“On the recommendations, I am, from the chair, going to say that they are redundant,” McCallum said. “This council has already asked planning staff to do a full report for us on the tree bylaw.”

He had the recommendations referred back to planning staff.
Coun. Steven Pettigrew, chair of the Environmental Sustainability Advisory Committee (ESAC), was outraged over the mayor’s actions.
“It’s insulting,” Pettigrew said, adding he was expecting city council to be able to have some kind of dialogue about it. “And he just did what he did.”

“It’s insulting,”

~Coun. Steven Pettigrew

Mike Starchuk, former ESAC chair said the mayor’s comments were uncalled for.
“I think I would have taken exception to the word redundant,” Starchuk said. “How respectful is that of the committee and the committee process?”

[Mayor’s full comments at council]  
McCallum referred it back to planning staff to “coincide with a report to council.”
Members of ESAC are not allowed to speak publicly as members of the committee.
The changes to the tree bylaw contained in ESAC minutes include:

  • examining the “capital values” of trees that are removed and ensure penalties are scaled to the size of the tree. For instance, a tree 100 cm diameter at breast height would have a higher permit fees and greater fines if they’re cut down without permission.
  • Providing additional incentives to builders and homeowners to retain trees.
    Improve visibility and display of tree cutting permit notices, and consider an online tree cutting permit database.
  • Consider the potential for a municipal nursery for tree and plant salvage
  • Provide better mechanisms to allow for effective enforcement.
  • Consider benefits that trees provide to the ecosystem

The latter recommendation alludes to something brought up frequently before council by Deb Jack, president of the Surrey Environmental Partners.

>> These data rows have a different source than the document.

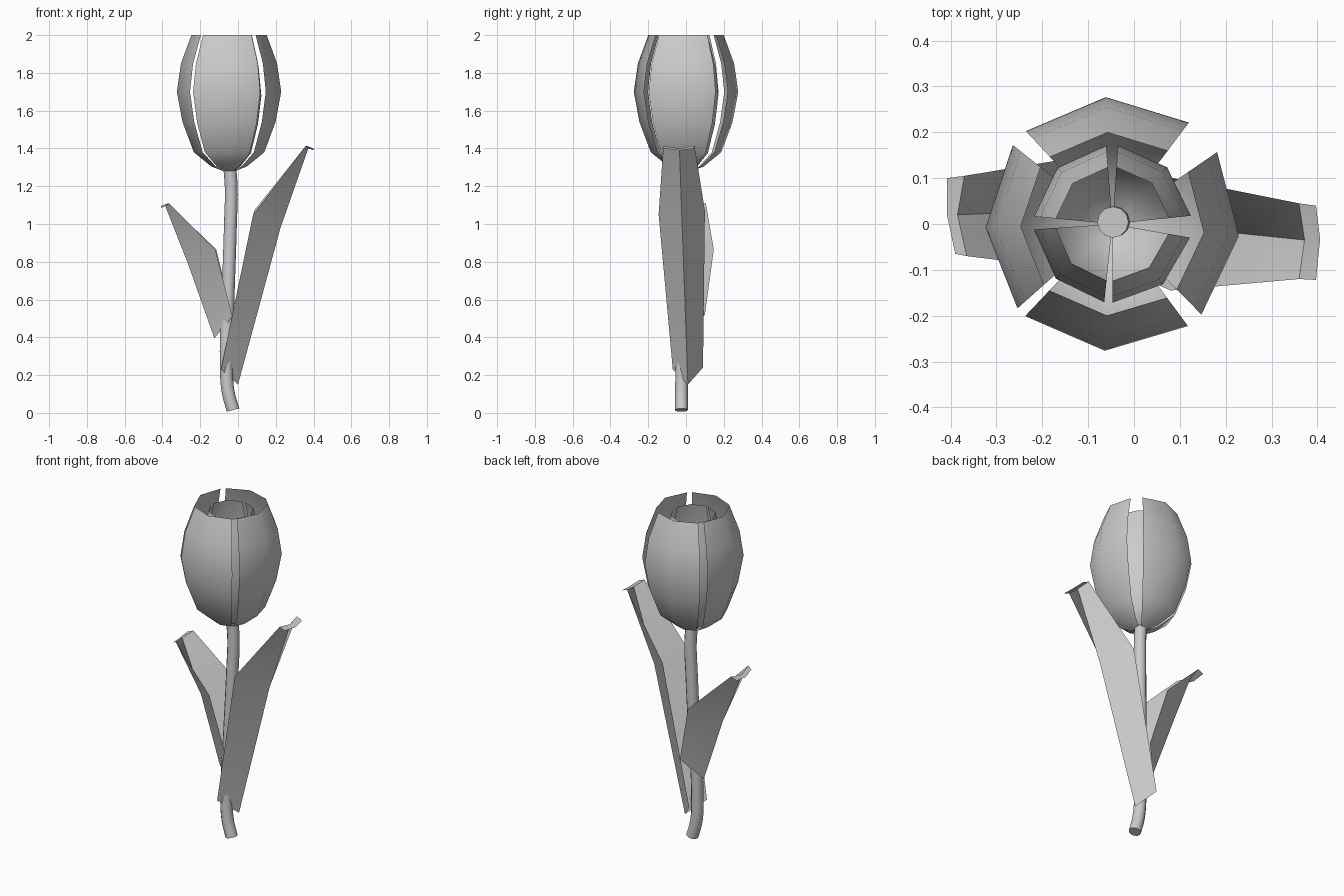
import bpy
from math import sin, cos, radians

if "Cube" in bpy.data.objects:
    bpy.data.objects.remove(bpy.data.objects["Cube"])


def finish(obj):
    bpy.ops.object.select_all(action='DESELECT')
    obj.select_set(True)
    bpy.context.view_layer.objects.active = obj
    bpy.ops.object.shade_smooth_by_angle(angle=radians(60))


def sheet(name, rows):
    """Thin sheet joining rows of points, each row the same length."""
    n = len(rows[0])
    verts = [p for row in rows for p in row]
    faces = [(r * n + c, r * n + c + 1, (r + 1) * n + c + 1, (r + 1) * n + c)
             for r in range(len(rows) - 1) for c in range(n - 1)]
    mesh = bpy.data.meshes.new(name)
    mesh.from_pydata(verts, [], faces)
    obj = bpy.data.objects.new(name, mesh)
    bpy.context.collection.objects.link(obj)
    finish(obj)
    return obj


# Petals: an 80 degree slice of one turned profile (radius, height)
PROFILE = [(.03, 1.28), (.095, 1.305), (.187, 1.38), (.247, 1.54),
           (.277, 1.70), (.255, 1.85), (.20, 2.0)]
CX, CY = -.047, 0


def petal(name, angle, r_scale, z_scale):
    rows = []
    for r, z in PROFILE:
        row = []
        for off in (-40, 0, 40):
            a = radians(angle + off)
            row.append((CX + r * r_scale * cos(a), CY + r * r_scale * sin(a),
                        1.28 + (z - 1.28) * z_scale))
        rows.append(row)
    sheet(name, rows)


for i, a in enumerate((-5.5, 93, 181.6, 266.5)):
    petal(f"outer_petal_{i + 1}", a, 1, 1)
for i, a in enumerate((46, 134.5, 224, 310)):
    petal(f"inner_petal_{i + 1}", a, .62, .95)

# Stem: gently bent round tube
curve = bpy.data.curves.new("stem", 'CURVE')
curve.dimensions = '3D'
curve.bevel_depth = .034
curve.bevel_resolution = 4
curve.resolution_u = 5
curve.use_fill_caps = True
path = [(-.026, -.024, .015), (-.052, -.024, .11), (-.062, -.02, .25),
        (-.053, -.008, .6), (-.04, .004, 1.0), (-.036, .008, 1.2), (-.046, .004, 1.32)]
spline = curve.splines.new('BEZIER')
spline.bezier_points.add(len(path) - 1)
for bp, co in zip(spline.bezier_points, path):
    bp.co = co
    bp.handle_left_type = bp.handle_right_type = 'AUTO'
stem = bpy.data.objects.new("stem", curve)
bpy.context.collection.objects.link(stem)
bpy.ops.object.select_all(action='DESELECT')
stem.select_set(True)
bpy.context.view_layer.objects.active = stem
bpy.ops.object.convert(target='MESH')
finish(stem)

# Leaves: folded channels (edge, keel, edge) with a drooping lip at the tip
sheet("tall_leaf", [
    [(-.09, -.07, .23), (0, .01, .15), (-.085, .09, .24)],
    [(.08, -.145, 1.05), (.225, -.02, .98), (.085, .10, 1.07)],
    [(.36, -.12, 1.413), (.372, -.035, 1.40), (.36, .045, 1.415)],
    [(.397, -.122, 1.40), (.406, -.033, 1.39), (.397, .04, 1.40)]])
sheet("short_leaf", [
    [(-.03, .10, .52), (-.125, .01, .395), (-.03, -.07, .51)],
    [(-.115, .147, .865), (-.265, .025, .79), (-.12, -.10, .865)],
    [(-.37, .105, 1.11), (-.385, .02, 1.095), (-.365, -.07, 1.11)],
    [(-.408, .10, 1.095), (-.408, .02, 1.085), (-.39, -.065, 1.095)]])
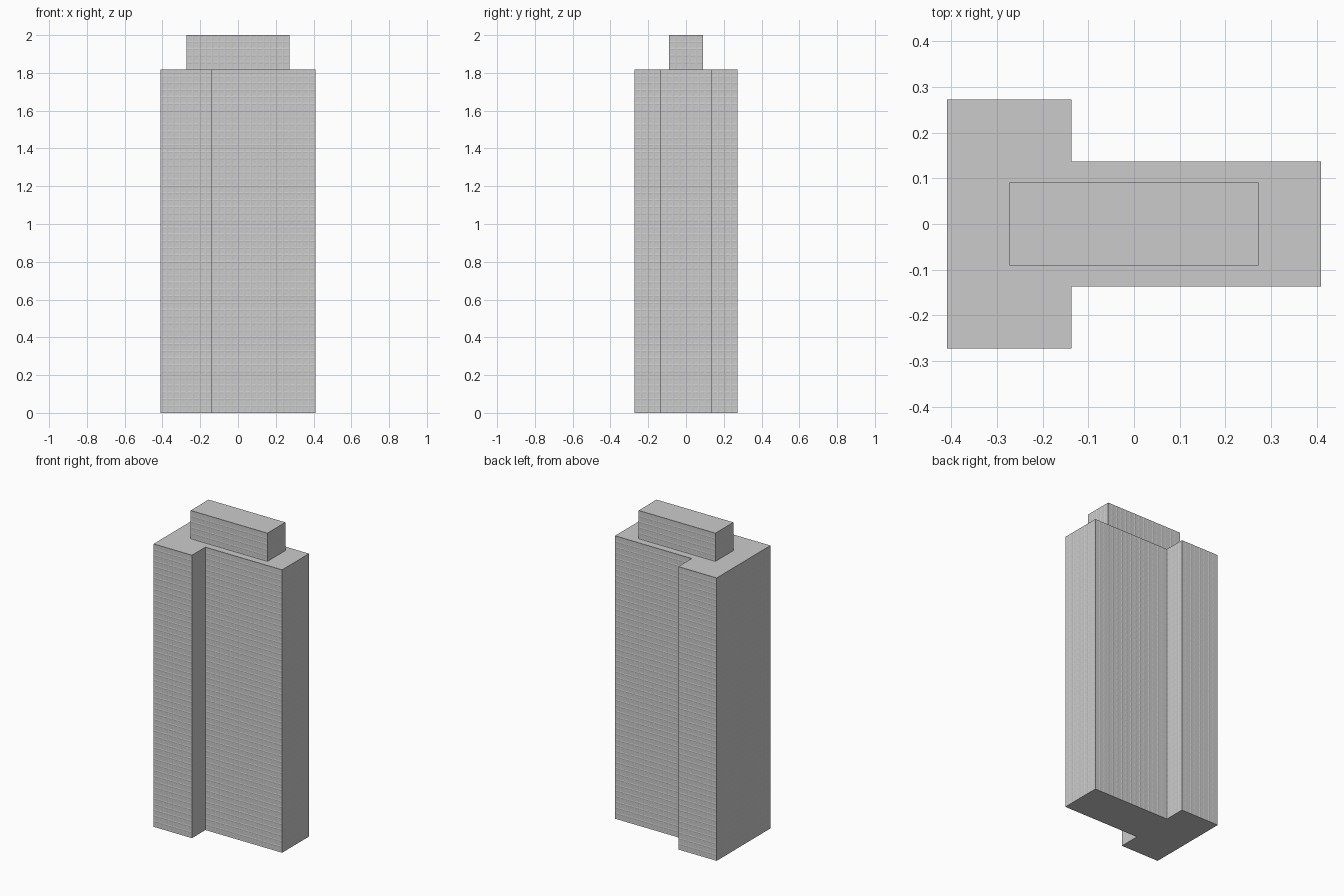
import bpy, bmesh

if "Cube" in bpy.data.objects:
    bpy.data.objects.remove(bpy.data.objects["Cube"])

U = 2 / 22          # module: the building is 22 modules tall
FLOOR = 0.4 * U     # storey height
BAY = 0.375 * U     # window bay width


def windowed_block(name, outline, z0, z1):
    """Prism over a counter-clockwise outline, with a shallow window in every bay."""
    bm = bmesh.new()
    floors = round((z1 - z0) / FLOOR)

    # Walls: a grid of bays along each outline edge
    cells = []
    for (ax, ay), (bx, by) in zip(outline, outline[1:] + outline[:1]):
        length = abs(bx - ax) + abs(by - ay)
        bays = max(1, round(length / BAY))
        grid = [[bm.verts.new((ax + (bx - ax) * i / bays,
                               ay + (by - ay) * i / bays,
                               z0 + (z1 - z0) * j / floors))
                 for i in range(bays + 1)] for j in range(floors + 1)]
        for low, high in zip(grid, grid[1:]):
            for i in range(bays):
                cells.append(bm.faces.new((low[i], low[i + 1], high[i + 1], high[i])))

    # Recessed windows
    bm.normal_update()
    bmesh.ops.inset_individual(bm, faces=cells, thickness=0.009, depth=-0.001)

    # Roof and floor caps
    bm.faces.new([bm.verts.new((x, y, z1)) for x, y in outline])
    bm.faces.new([bm.verts.new((x, y, z0)) for x, y in reversed(outline)])
    bmesh.ops.remove_doubles(bm, verts=bm.verts, dist=1e-5)

    mesh = bpy.data.meshes.new(name)
    bm.to_mesh(mesh)
    bm.free()
    obj = bpy.data.objects.new(name, mesh)
    bpy.context.collection.objects.link(obj)
    return obj


def scaled(points):
    return [(x * U, y * U) for x, y in points]


# T-shaped main tower
windowed_block("tower", scaled([
    (-4.5, -3), (-1.5, -3), (-1.5, -1.5), (4.5, -1.5),
    (4.5, 1.5), (-1.5, 1.5), (-1.5, 3), (-4.5, 3)]), 0, 20 * U)

# Rooftop penthouse
windowed_block("penthouse", scaled([(-3, -1), (3, -1), (3, 1), (-3, 1)]), 20 * U, 22 * U)
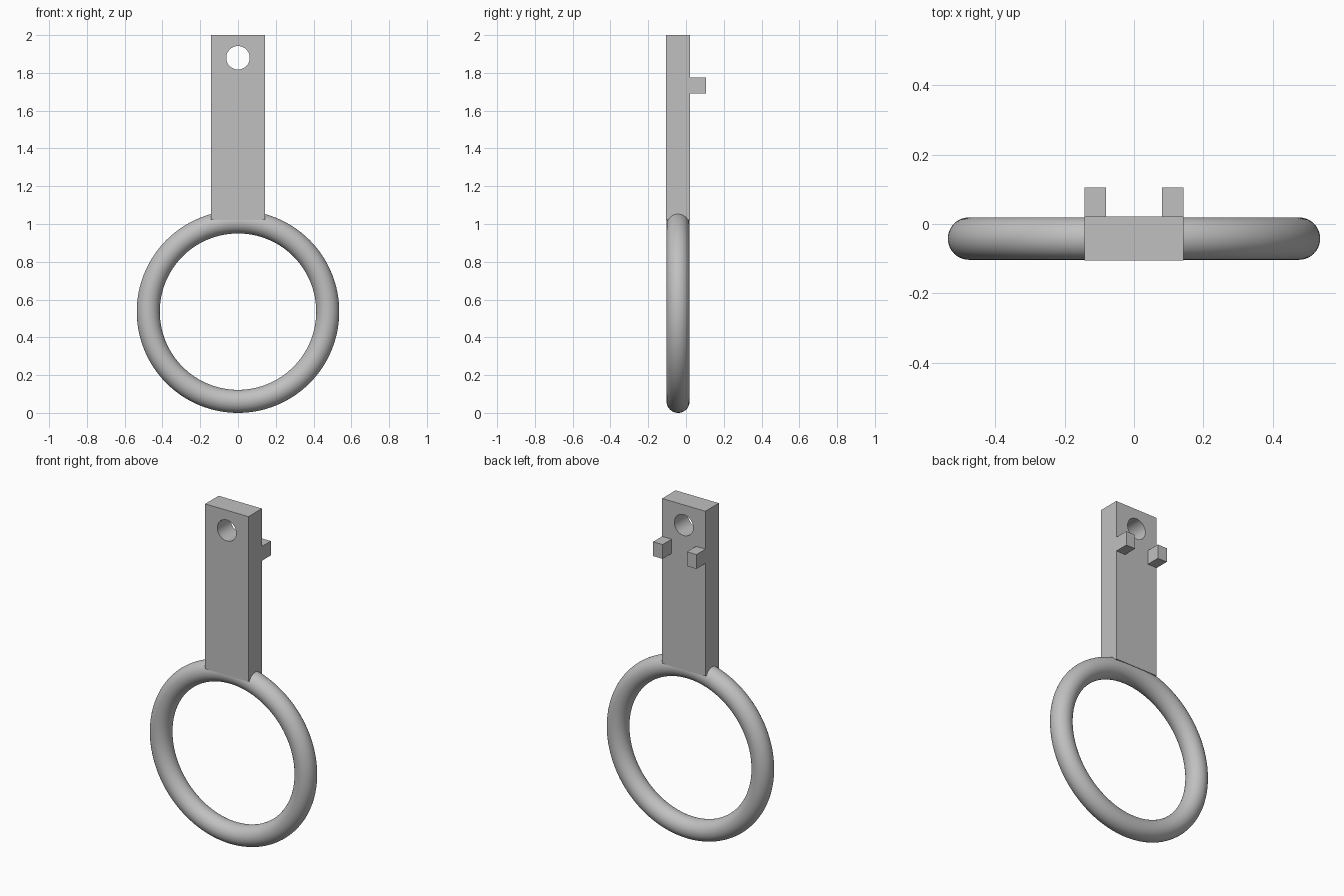
import bpy
import math

default = bpy.data.objects.get("Cube")
if default:
    bpy.data.objects.remove(default, do_unlink=True)

# Single grey material
GREY = (0.53, 0.53, 0.53, 1)
grey = bpy.data.materials.new("plain grey")
grey.use_nodes = True
grey.diffuse_color = GREY
grey.node_tree.nodes["Principled BSDF"].inputs["Base Color"].default_value = GREY


def finish(name):
    obj = bpy.context.object
    obj.name = name
    obj.data.materials.append(grey)
    return obj


def box(name, low, high):
    centre = [(a + b) / 2 for a, b in zip(low, high)]
    bpy.ops.mesh.primitive_cube_add(size=1, location=centre)
    bpy.context.object.scale = [b - a for a, b in zip(low, high)]
    bpy.ops.object.transform_apply(location=False, rotation=False, scale=True)
    return finish(name)


FRONT, BACK, HALF_WIDTH = -0.105, 0.021, 0.142
MIDDLE = (FRONT + BACK) / 2

# Ring, standing upright
bpy.ops.mesh.primitive_torus_add(
    major_segments=128, minor_segments=40, major_radius=0.475, minor_radius=0.061,
    location=(0, MIDDLE, 0.536), rotation=(math.pi / 2, 0, 0))
finish("ring")
bpy.ops.object.shade_smooth()

# Flat bar rising from the ring
bar = box("bar", (-HALF_WIDTH, FRONT, 1.02), (HALF_WIDTH, BACK, 2))

# Round hole through the top of the bar
bpy.ops.mesh.primitive_cylinder_add(
    vertices=64, radius=0.062, depth=0.4,
    location=(0, MIDDLE, 1.88), rotation=(math.pi / 2, 0, 0))
cutter = finish("hole_cutter")
cutter.hide_render = True
hole = bar.modifiers.new("hole", "BOOLEAN")
hole.operation = "DIFFERENCE"
hole.solver = "EXACT"
hole.object = cutter
bpy.context.view_layer.objects.active = bar
bpy.ops.object.modifier_apply(modifier=hole.name)
bpy.data.objects.remove(cutter, do_unlink=True)
bpy.ops.object.select_all(action="DESELECT")
bar.select_set(True)
bpy.ops.object.shade_smooth_by_angle(angle=math.radians(30))

# Two square pegs on the back of the bar
for side, start in (("left", 0.08), ("right", -HALF_WIDTH)):
    box(side + "_peg", (start, BACK - 0.01, 1.69),
        (start + HALF_WIDTH - 0.08, 0.105, 1.775))
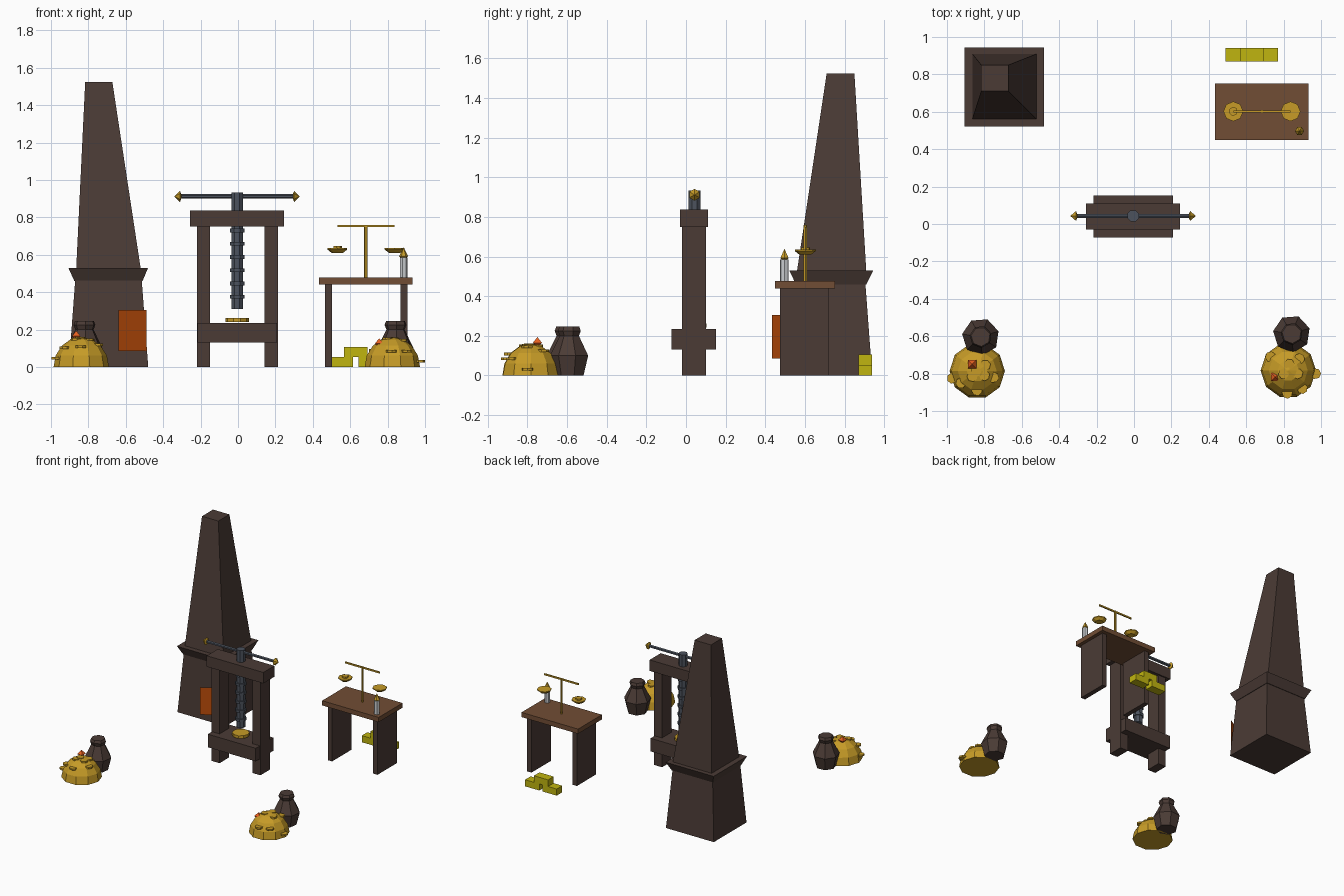
import bpy, bmesh, math
from mathutils import Vector, Matrix

if "Cube" in bpy.data.objects:
    bpy.data.objects.remove(bpy.data.objects["Cube"])


def mat(name, r, g, b):
    m = bpy.data.materials.new(name)
    m.diffuse_color = (r, g, b, 1)
    m.use_nodes = True
    m.node_tree.nodes["Principled BSDF"].inputs["Base Color"].default_value = m.diffuse_color
    return m


DARK = mat("dark brown", .07, .044, .036)
WOOD = mat("table brown", .165, .075, .035)
STEEL = mat("steel grey", .072, .085, .11)
GOLD = mat("gold", .57, .33, .02)
YELLOW = mat("ingot yellow", .53, .46, .005)
FIRE = mat("furnace orange", .52, .075, .003)
GEM = mat("gem orange", .8, .12, .015)
WAX = mat("candle wax", .6, .62, .64)


def finish(name, bm, material):
    bmesh.ops.recalc_face_normals(bm, faces=bm.faces)
    me = bpy.data.meshes.new(name)
    bm.to_mesh(me)
    bm.free()
    me.materials.append(material)
    ob = bpy.data.objects.new(name, me)
    bpy.context.collection.objects.link(ob)
    return ob


def loft(name, rings, material):
    """Skin a capped solid through rings of points."""
    bm = bmesh.new()
    vs = [[bm.verts.new(p) for p in ring] for ring in rings]
    n = len(vs[0])
    for a, b in zip(vs, vs[1:]):
        for i in range(n):
            j = (i + 1) % n
            bm.faces.new((a[i], a[j], b[j], b[i]))
    bm.faces.new(vs[0])
    bm.faces.new(vs[-1])
    return finish(name, bm, material)


def rect(x0, x1, y0, y1, z):
    return [(x0, y0, z), (x1, y0, z), (x1, y1, z), (x0, y1, z)]


def box(name, x0, x1, y0, y1, z0, z1, material):
    return loft(name, [rect(x0, x1, y0, y1, z0), rect(x0, x1, y0, y1, z1)], material)


def turned(name, loc, profile, sides, material, axis='Z', phase=0):
    """Lathe a (radius, height) profile; small radii make points."""
    rot = {'Z': Matrix(), 'X': Matrix.Rotation(math.pi / 2, 4, 'Y'),
           '-X': Matrix.Rotation(-math.pi / 2, 4, 'Y')}[axis]
    rings = []
    for r, h in profile:
        pts = [(r * math.cos(phase + math.tau * i / sides),
                r * math.sin(phase + math.tau * i / sides), h) for i in range(sides)]
        rings.append([Vector(loc) + rot @ Vector(p) for p in pts])
    return loft(name, rings, material)


# Furnace: tapered base, flared collar, leaning stack
loft("furnace_base", [rect(-.905, -.48, .525, .94, 0), rect(-.87, -.515, .555, .905, .47)], DARK)
loft("furnace_collar", [rect(-.875, -.51, .555, .91, .46), rect(-.907, -.481, .521, .945, .53)], DARK)
loft("furnace_stack", [rect(-.865, -.52, .56, .91, .525), rect(-.817, -.672, .71, .85, 1.525)], DARK)
# Glowing mouth: thin angled plate
bm = bmesh.new()
bm.faces.new([bm.verts.new(p) for p in ((-.64, .435, .085), (-.49, .525, .085),
                                        (-.49, .525, .305), (-.64, .435, .305))])
finish("furnace_mouth", bm, FIRE)

# Screw press frame
for side, x in (("left", -.185), ("right", .178)):
    box(side + "_press_post", x - .035, x + .035, -.02, .10, 0, .76, DARK)
box("press_bed", -.217, .208, -.072, .152, .13, .235, DARK)
box("press_top_beam", -.257, .246, -.03, .11, .75, .838, DARK)
# Screw with thread rings, lever and gold tips
PX, PY = -.005, .043
turned("press_screw", (PX, PY, 0), [(.033, .31), (.033, .933)], 8, STEEL, phase=math.pi / 8)
for i in range(6):
    z = .375 + .071 * i
    turned("screw_thread", (PX, PY, z), [(.042, -.01), (.042, .01)], 8, STEEL, phase=math.pi / 8)
turned("press_lever", (PX, PY, .912), [(.012, -.305), (.012, .305)], 6, STEEL, 'X')
for axis in ('X', '-X'):
    turned("lever_tip", (PX, PY, .912), [(.003, .295), (.03, .305), (.001, .335)], 6, GOLD, axis)
turned("press_coin", (PX, PY, .235), [(.063, .006), (.063, .028)], 10, GOLD)

# Counting table
box("table_top", .432, .934, .45, .752, .44, .478, WOOD)
for x in (.465, .868):
    box("table_leg", x, x + .038, .475, .72, 0, .445, DARK)

# Balance scale
SX, SY = .684, .602
turned("scale_post", (SX, SY, 0), [(.009, .475), (.009, .76)], 6, GOLD)
box("scale_beam", SX - .153, SX + .153, SY - .005, SY + .005, .748, .76, GOLD)
for dx in (-.153, .153):
    turned("scale_pan", (SX + dx, SY, .61), [(.03, 0), (.053, .018), (.053, .025)], 8, GOLD)
turned("pan_coin", (SX - .153, SY, .633), [(.024, 0), (.024, .014)], 7, GOLD)

# Candle with flame
turned("candle", (.885, .497, 0), [(.022, .478), (.022, .585)], 7, WAX)
turned("candle_flame", (.885, .497, 0), [(.004, .575), (.024, .592), (.001, .638)], 6, GOLD)

# Stacked ingots
for x, z in ((.49, 0), (.645, 0), (.566, .053)):
    box("ingot", x, x + .126, .87, .94, z, z + .053, YELLOW)

# Coin heaps: faceted dome, loose coins, gem and jar
HEAPS = [
    (-.838, -.786, (-.82, -.603), (-.865, -.75, .165),
     [(-.972, -.825), (-.845, -.79), (-.795, -.755), (-.80, -.81), (-.865, -.815),
      (-.84, -.89), (-.925, -.85), (-.75, -.82)]),
    (.825, -.783, (.843, -.587), (.755, -.818, .125),
     [(.971, -.80), (.83, -.75), (.875, -.80), (.82, -.905), (.90, -.88),
      (.73, -.71), (.885, -.72), (.80, -.80)]),
]
R, H = .148, .16
for cx, cy, jar, gem, coins in HEAPS:
    dome = [(R * math.cos(a), H * math.sin(a)) for a in (0, .39, .79, 1.18)] + [(.002, H)]
    turned("coin_heap", (cx, cy, 0), dome, 10, GOLD)
    for i, (x, y) in enumerate(coins):
        d = min(1, math.hypot(x - cx, y - cy) / R)
        z = max(.025, H * math.sqrt(1 - d * d) - .012)
        turned("loose_coin", (x, y, z), [(.029, 0), (.029, .013)], 7, GOLD, phase=i)
    turned("gem", gem, [(.001, -.026), (.032, 0), (.001, .028)], 4, GEM, phase=math.pi / 4)
    turned("jar", (*jar, 0), [(.075, 0), (.1, .1), (.05, .2), (.06, .225), (.052, .246)],
           7, DARK, phase=.3)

Jack wants to see alder and spruce given more consideration by the city.

Often described as scrub, both trees have a huge value as a carbon sink, which has a great effect in preventing global warming.
The recommendations are now in the hands of planning staff and may become part of a report to council in the near future.

Mayor Doug McCallum was not immediately available for comment.